But the smart union leaders and their staff are thinking ahead and trying to work on strategic approaches to restructure the overall public debate as well as attend to the “micro” concerns of their members on a daily basis. I think there is a great leadership role the smart unions can play in the future to build collaborations with true progressive thinkers – not those who say they are progressive but then talk about budget blowouts or “taxpayer funded spending” or “debt burdens” or all that neo-liberal macro that has caused most of the problems we are in now.
I mentioned in my input to them that if they could re-establish a community debate about “collective will” and the virtues of full employment – that is, true full employment – repeat – 2 per cent official unemployment – no underemployment – no hidden unemployment.
There is plenty of scope to also challenge the neo-liberal budget mantra that government surpluses are good and deficits are evil. Leaders who want to organise the community debate around social equity agendas which do not mean social inclusion agendas will have to develop a narrative to challenge the macro orthodoxy.
It is this orthodoxy that places the constraints on the entire economy and stops progressive social policy from being initiated.
I also think we have to have a dialogue on what we mean by work and what we mean by productive employment. I have covered these topics several times in earlier blogs. A productive contribution has to be seen in terms of how well “society” benefits not how well the private profit line is enhanced. In general, the two aims won’t be counter to each other but sometimes they will.

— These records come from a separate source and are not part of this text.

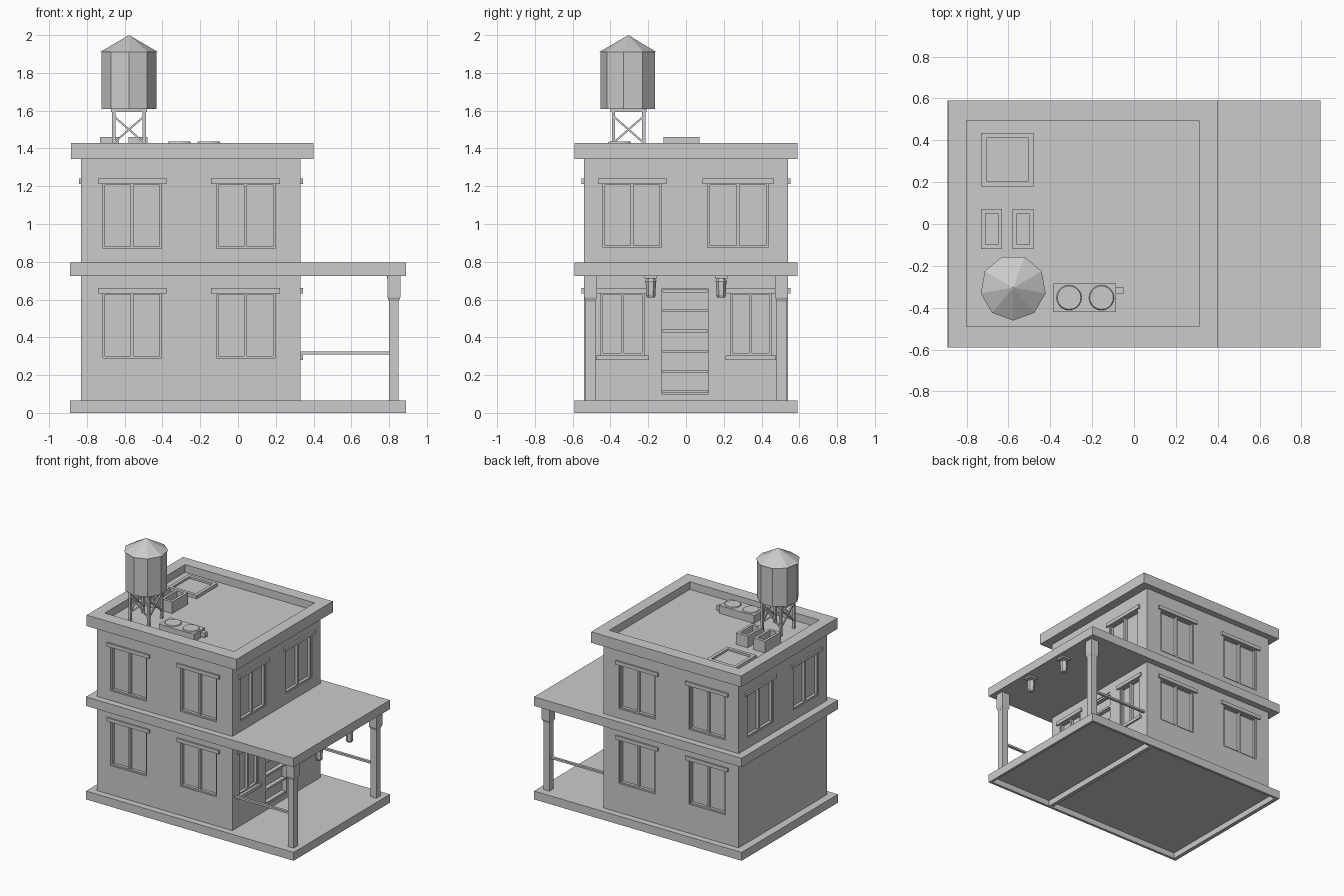
import bpy, bmesh, math
from mathutils import Vector, Matrix

if "Cube" in bpy.data.objects:
    bpy.data.objects.remove(bpy.data.objects["Cube"])


def finish(name, bm):
    bmesh.ops.recalc_face_normals(bm, faces=bm.faces)
    me = bpy.data.meshes.new(name)
    bm.to_mesh(me)
    bm.free()
    ob = bpy.data.objects.new(name, me)
    bpy.context.collection.objects.link(ob)
    return ob


def boxes(name, items):
    """One object from boxes given as (x0, x1, y0, y1, z0, z1)."""
    bm = bmesh.new()
    for x0, x1, y0, y1, z0, z1 in items:
        m = Matrix.Translation(((x0 + x1) / 2, (y0 + y1) / 2, (z0 + z1) / 2))
        m = m @ Matrix.Diagonal((abs(x1 - x0), abs(y1 - y0), abs(z1 - z0), 1))
        bmesh.ops.create_cube(bm, size=1, matrix=m)
    return finish(name, bm)


def cut(target, items):
    cutter = boxes("cutter", items)
    cutter.hide_render = True
    mod = target.modifiers.new("cut", 'BOOLEAN')
    mod.operation, mod.solver, mod.object = 'DIFFERENCE', 'EXACT', cutter
    bpy.context.view_layer.objects.active = target
    bpy.ops.object.modifier_apply(modifier=mod.name)
    bpy.data.objects.remove(cutter)


def cone(name, sides, r1, r2, z0, z1, x, y, turn=0):
    bm = bmesh.new()
    m = Matrix.Translation((x, y, (z0 + z1) / 2)) @ Matrix.Rotation(math.radians(turn), 4, 'Z')
    bmesh.ops.create_cone(bm, cap_ends=True, segments=sides, radius1=r1, radius2=r2,
                          depth=z1 - z0, matrix=m)
    return finish(name, bm)


def beam(bm, a, b, w):
    a, b = Vector(a), Vector(b)
    m = Matrix.Translation((a + b) / 2) @ (b - a).to_track_quat('Z', 'Y').to_matrix().to_4x4()
    bmesh.ops.create_cube(bm, size=1, matrix=m @ Matrix.Diagonal((w, w, (b - a).length, 1)))


X0, X1, Y = -0.83, 0.33, 0.54


def on_wall(wall, u0, u1, z0, z1, d0, d1):
    """Box on a wall: u runs along the wall, d is the offset outward."""
    if wall == "front":
        return (u0, u1, -Y - d1, -Y - d0, z0, z1)
    if wall == "back":
        return (u0, u1, Y + d0, Y + d1, z0, z1)
    if wall == "right":
        return (X1 + d0, X1 + d1, u0, u1, z0, z1)
    return (X0 - d1, X0 - d0, u0, u1, z0, z1)


def window(wall, u0, u1, z0, z1, sill=False):
    """Adds a framed two-pane window with lintel; returns its opening."""
    mid, f, d = (u0 + u1) / 2, 0.011, (-0.03, -0.008)
    bars = [(u0, u0 + f, z0, z1), (u1 - f, u1, z0, z1), (mid - 0.008, mid + 0.008, z0, z1),
            (u0, u1, z0, z0 + f), (u0, u1, z1 - f, z1)]
    boxes(wall + "_window_frame", [on_wall(wall, *b, *d) for b in bars])
    boxes(wall + "_lintel", [on_wall(wall, u0 - 0.027, u1 + 0.027, z1 - 0.005, z1 + 0.023, -0.01, 0.013)])
    if sill:
        boxes(wall + "_sill", [on_wall(wall, u0 - 0.027, u1 + 0.027, z0 - 0.025, z0, -0.01, 0.013)])
    return on_wall(wall, u0, u1, z0, z1, -0.03, 0.05)


# plinth: open underneath, with a cross rib below the porch wall
plinth = boxes("plinth", [(-0.89, 0.89, -0.59, 0.59, 0, 0.065)])
cut(plinth, [(-0.86, 0.30, -0.57, 0.57, -0.1, 0.045), (0.33, 0.87, -0.57, 0.57, -0.1, 0.045)])

# storeys and slabs
lower = boxes("lower_storey", [(X0, X1, -Y, Y, 0.065, 0.725)])
boxes("middle_slab", [(-0.89, 0.89, -0.59, 0.59, 0.725, 0.795)])
upper = boxes("upper_storey", [(X0, X1, -Y, Y, 0.795, 1.345)])
FLOOR = 1.37
roof = boxes("roof_parapet", [(-0.885, 0.40, -0.59, 0.59, 1.345, 1.43)])
cut(roof, [(-0.80, 0.31, -0.49, 0.495, FLOOR, 1.6)])

# windows and door
low, high = [], []
for wall in ("front", "back"):
    for u0, u1 in ((-0.715, -0.405), (-0.115, 0.195)):
        low.append(window(wall, u0, u1, 0.29, 0.637))
        high.append(window(wall, u0, u1, 0.87, 1.217))
for wall in ("right", "left"):
    for u0, u1 in ((-0.44, -0.13), (0.115, 0.435)):
        high.append(window(wall, u0, u1, 0.875, 1.217))
for u0, u1 in ((-0.45, -0.222), (0.235, 0.45)):
    low.append(window("right", u0, u1, 0.305, 0.637, sill=True))
low.append(on_wall("right", -0.13, 0.12, 0.10, 0.655, -0.035, 0.05))
boxes("door_slats", [on_wall("right", -0.125, 0.115, z, z + 0.015, -0.035, -0.003)
                     for z in (0.105, 0.212, 0.319, 0.426, 0.533, 0.638)])
cut(lower, low)
cut(upper, high)

# porch posts, rails and lanterns
for s in (-1, 1):
    y = s * 0.506
    boxes("porch_post", [(0.80, 0.85, y - 0.026, y + 0.026, 0.065, 0.725)])
    cone("post_capital", 4, 0.036, 0.048, 0.59, 0.612, 0.825, y, 45)
    boxes("post_capital_block", [(0.791, 0.859, y - 0.034, y + 0.034, 0.612, 0.725)])
    boxes("porch_rail", [(0.33, 0.80, y - 0.01, y + 0.01, 0.31, 0.325)])
    y = s * 0.186
    boxes("lantern_mount", [(0.79, 0.86, y - 0.033, y + 0.033, 0.712, 0.725)])
    cone("lantern_cap", 6, 0.033, 0.02, 0.695, 0.712, 0.825, y)
    cone("lantern_body", 6, 0.024, 0.028, 0.625, 0.695, 0.825, y)
    cone("lantern_foot", 6, 0.02, 0.028, 0.61, 0.625, 0.825, y)

# roof hatch, with a sunken panel
hatch = boxes("roof_hatch", [(-0.73, -0.48, 0.18, 0.435, FLOOR, 1.395)])
cut(hatch, [(-0.705, -0.505, 0.205, 0.41, 1.38, 1.5)])

# two open vents
for x in (-0.73, -0.58):
    vent = boxes("roof_vent", [(x, x + 0.10, -0.12, 0.072, FLOOR, 1.46)])
    cut(vent, [(x + 0.02, x + 0.08, -0.098, 0.05, 1.41, 1.6)])

# cooling unit with two fans and a connector
boxes("cooling_unit", [(-0.385, -0.085, -0.42, -0.285, FLOOR, 1.43)])
for x in (-0.31, -0.155):
    cone("fan_cover", 20, 0.06, 0.056, 1.43, 1.437, x, -0.352)
boxes("unit_connector", [(-0.085, -0.05, -0.335, -0.30, 1.38, 1.415)])

# water tower
TX, TY, S = -0.577, -0.304, 0.08
cone("tank_roof", 9, 0.157, 0, 1.91, 2.0, TX, TY, 180)
cone("tank_body", 9, 0.148, 0.148, 1.61, 1.91, TX, TY, 180)
boxes("tank_platform", [(TX - 0.095, TX + 0.095, TY - 0.095, TY + 0.095, 1.592, 1.61)])
bm = bmesh.new()
corners = [(-S, -S), (S, -S), (S, S), (-S, S)]
for i, (ax, ay) in enumerate(corners):
    bx, by = corners[(i + 1) % 4]
    a, b = (TX + ax, TY + ay), (TX + bx, TY + by)
    beam(bm, (*a, FLOOR), (*a, 1.6), 0.018)
    beam(bm, (*a, 1.43), (*b, 1.57), 0.01)
    beam(bm, (*b, 1.43), (*a, 1.57), 0.01)
finish("tower_legs", bm)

For example, in determining what a minimum wage should be I noted that capacity to pay considerations are irrelevant in my opinion. We have to calibrate the wage structure by setting a floor that means something in terms of our aspirations for a decent life. If the capitalist cannot profitably organise production at that wage then we don’t want them operating in this country.
Finally, (although I could go on for hours on this topic) I think the dynamics of the debates would change if a Job Guarantee was in place. This sets the wage floor and provides income security for low wage and otherwise disadvantaged workers. They all would know they could get meaningful and useful work in the Job Guarantee without the threats that arise from low pay and precarious risky work.

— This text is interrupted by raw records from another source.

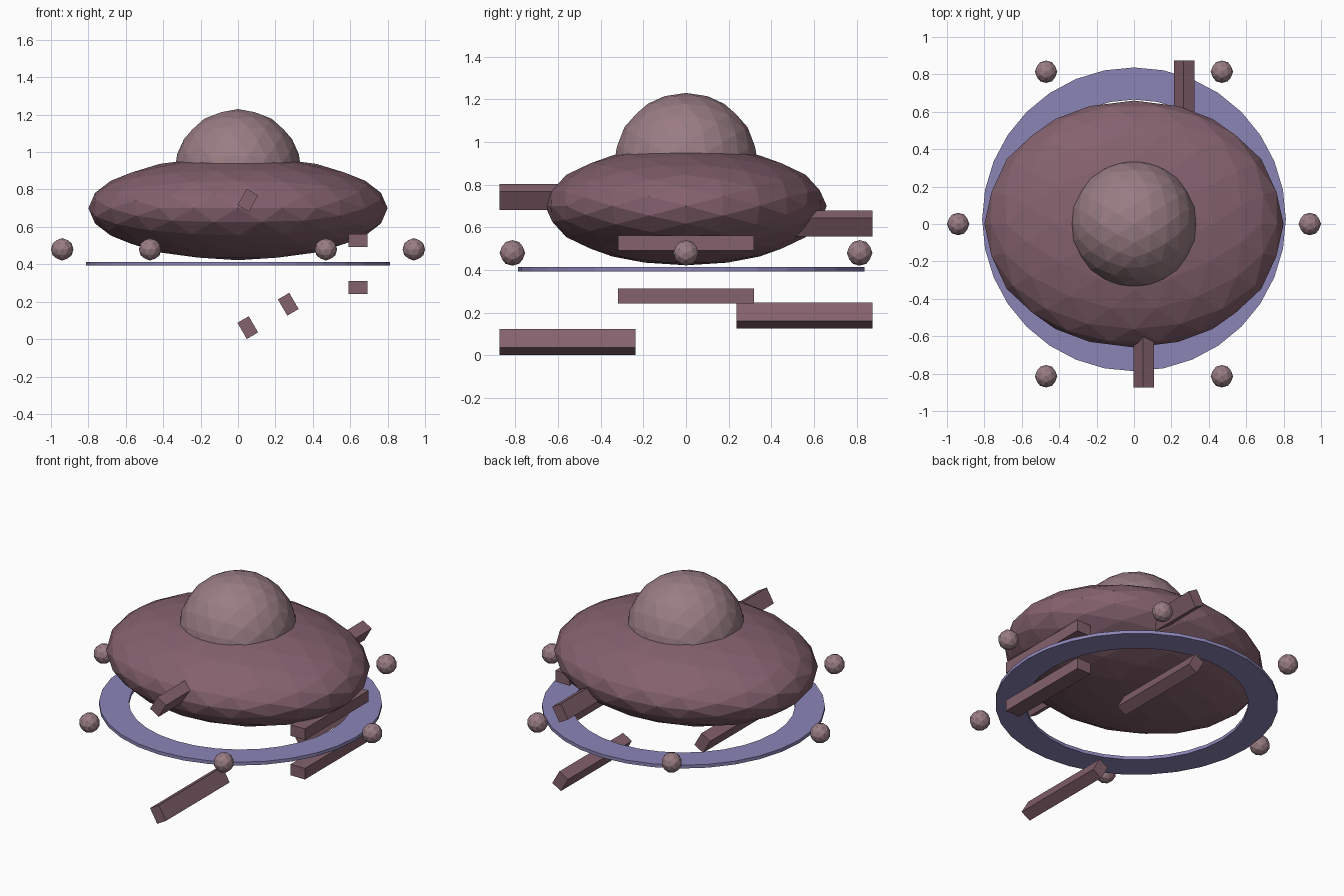
import bpy, bmesh
from math import pi, radians, cos, sin, atan
from mathutils import Matrix, Vector

if "Cube" in bpy.data.objects:
    bpy.data.objects.remove(bpy.data.objects["Cube"])


def material(name, rgb):
    m = bpy.data.materials.new(name)
    m.diffuse_color = (*rgb, 1)
    m.use_nodes = True
    m.node_tree.nodes["Principled BSDF"].inputs["Base Color"].default_value = m.diffuse_color
    return m


PLUM = material("plum", (0.23, 0.12, 0.155))
ROSE = material("rose", (0.32, 0.205, 0.23))
LILAC = material("lilac", (0.26, 0.235, 0.47))


def finish(name, bm, mat):
    bmesh.ops.recalc_face_normals(bm, faces=bm.faces)
    mesh = bpy.data.meshes.new(name)
    bm.to_mesh(mesh)
    bm.free()
    mesh.materials.append(mat)
    obj = bpy.data.objects.new(name, mesh)
    bpy.context.collection.objects.link(obj)
    return obj


# Icosphere turned so its two-fold axes lie on x, y and z
ALIGN = Matrix.Rotation(atan(2) / 2, 4, 'X') @ Matrix.Rotation(pi / 2, 4, 'Z')


def ball(name, level, centre, radii, mat):
    bm = bmesh.new()
    bmesh.ops.create_icosphere(bm, subdivisions=level, radius=1)
    place = Matrix.Translation(centre) @ Matrix.Diagonal((*radii, 1)) @ ALIGN
    bmesh.ops.transform(bm, matrix=place, verts=bm.verts)
    return finish(name, bm, mat)


CENTRE_Z = 0.402

# Saucer hull and cockpit dome
ball("hull", 3, (0, 0, 0.70), (0.80, 0.66, 0.278), PLUM)
ball("dome", 3, (0, 0, 0.89), (0.34, 0.34, 0.34), ROSE)

# Flat ring below the hull, set slightly back
bm = bmesh.new()
profile = [(0.64, -0.0105), (0.812, -0.0105), (0.812, 0.0105), (0.64, 0.0105)]
verts = [bm.verts.new((x, 0, z)) for x, z in profile]
edges = [bm.edges.new((verts[i], verts[(i + 1) % 4])) for i in range(4)]
bmesh.ops.spin(bm, geom=verts + edges, cent=(0, 0, 0), axis=(0, 0, 1),
               angle=2 * pi, steps=32, use_merge=True)
bmesh.ops.remove_doubles(bm, verts=bm.verts, dist=1e-4)
ring = finish("under_ring", bm, LILAC)
ring.location = (0, 0.025, CENTRE_Z + 0.001)

for i in range(6):
    a = radians(60 * i)

    # Floating light orbs
    ball(f"orb_{i + 1}", 2, (0.94 * cos(a), 0.94 * sin(a), 0.48), (0.06,) * 3, ROSE)

    # Bars spread around the circle, each swung about the y axis
    bm = bmesh.new()
    bmesh.ops.create_cube(bm, size=1)
    place = (Matrix.Translation((0, 0, CENTRE_Z)) @ Matrix.Rotation(a, 4, 'Y')
             @ Matrix.Translation(Vector((0.642 * cos(a), 0.642 * sin(a), 0.125)))
             @ Matrix.Diagonal((0.10, 0.638, 0.07, 1)))
    bmesh.ops.transform(bm, matrix=place, verts=bm.verts)
    finish(f"bar_{i + 1}", bm, PLUM)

Private employers would then have to restructure their own workplaces to ensure they provided superior conditions to the Job Guarantee if they wanted to attract work. The dialogue that the union would then have with those employers would be conditioned by this new reality and would lead to new dynamic efficiencies which would benefit the low paid workers but also the economy in general.
And if some workers preferred to remain in the Job Guarantee workforce then we should be happy that they have income security and a sense of social value and purpose.
How can that not be better than casting them off onto the scrapheap of unemployment and then using the same excess supply of labour to invoke fear into the daily lives of the remaining marginal workers who might from time to time (via their union reps) bob their heads up asking for some pay equity or better conditions? It is a no-brainer.
I hope this dialogue with the unions continues. Today was very productive and some key thoughts were generated by the people that attended the meeting. They are thoughts that a new paradigm can be built on. One that places social equity and full employment at the centre of the debate and lets the budget deficit be whatever it takes to get there.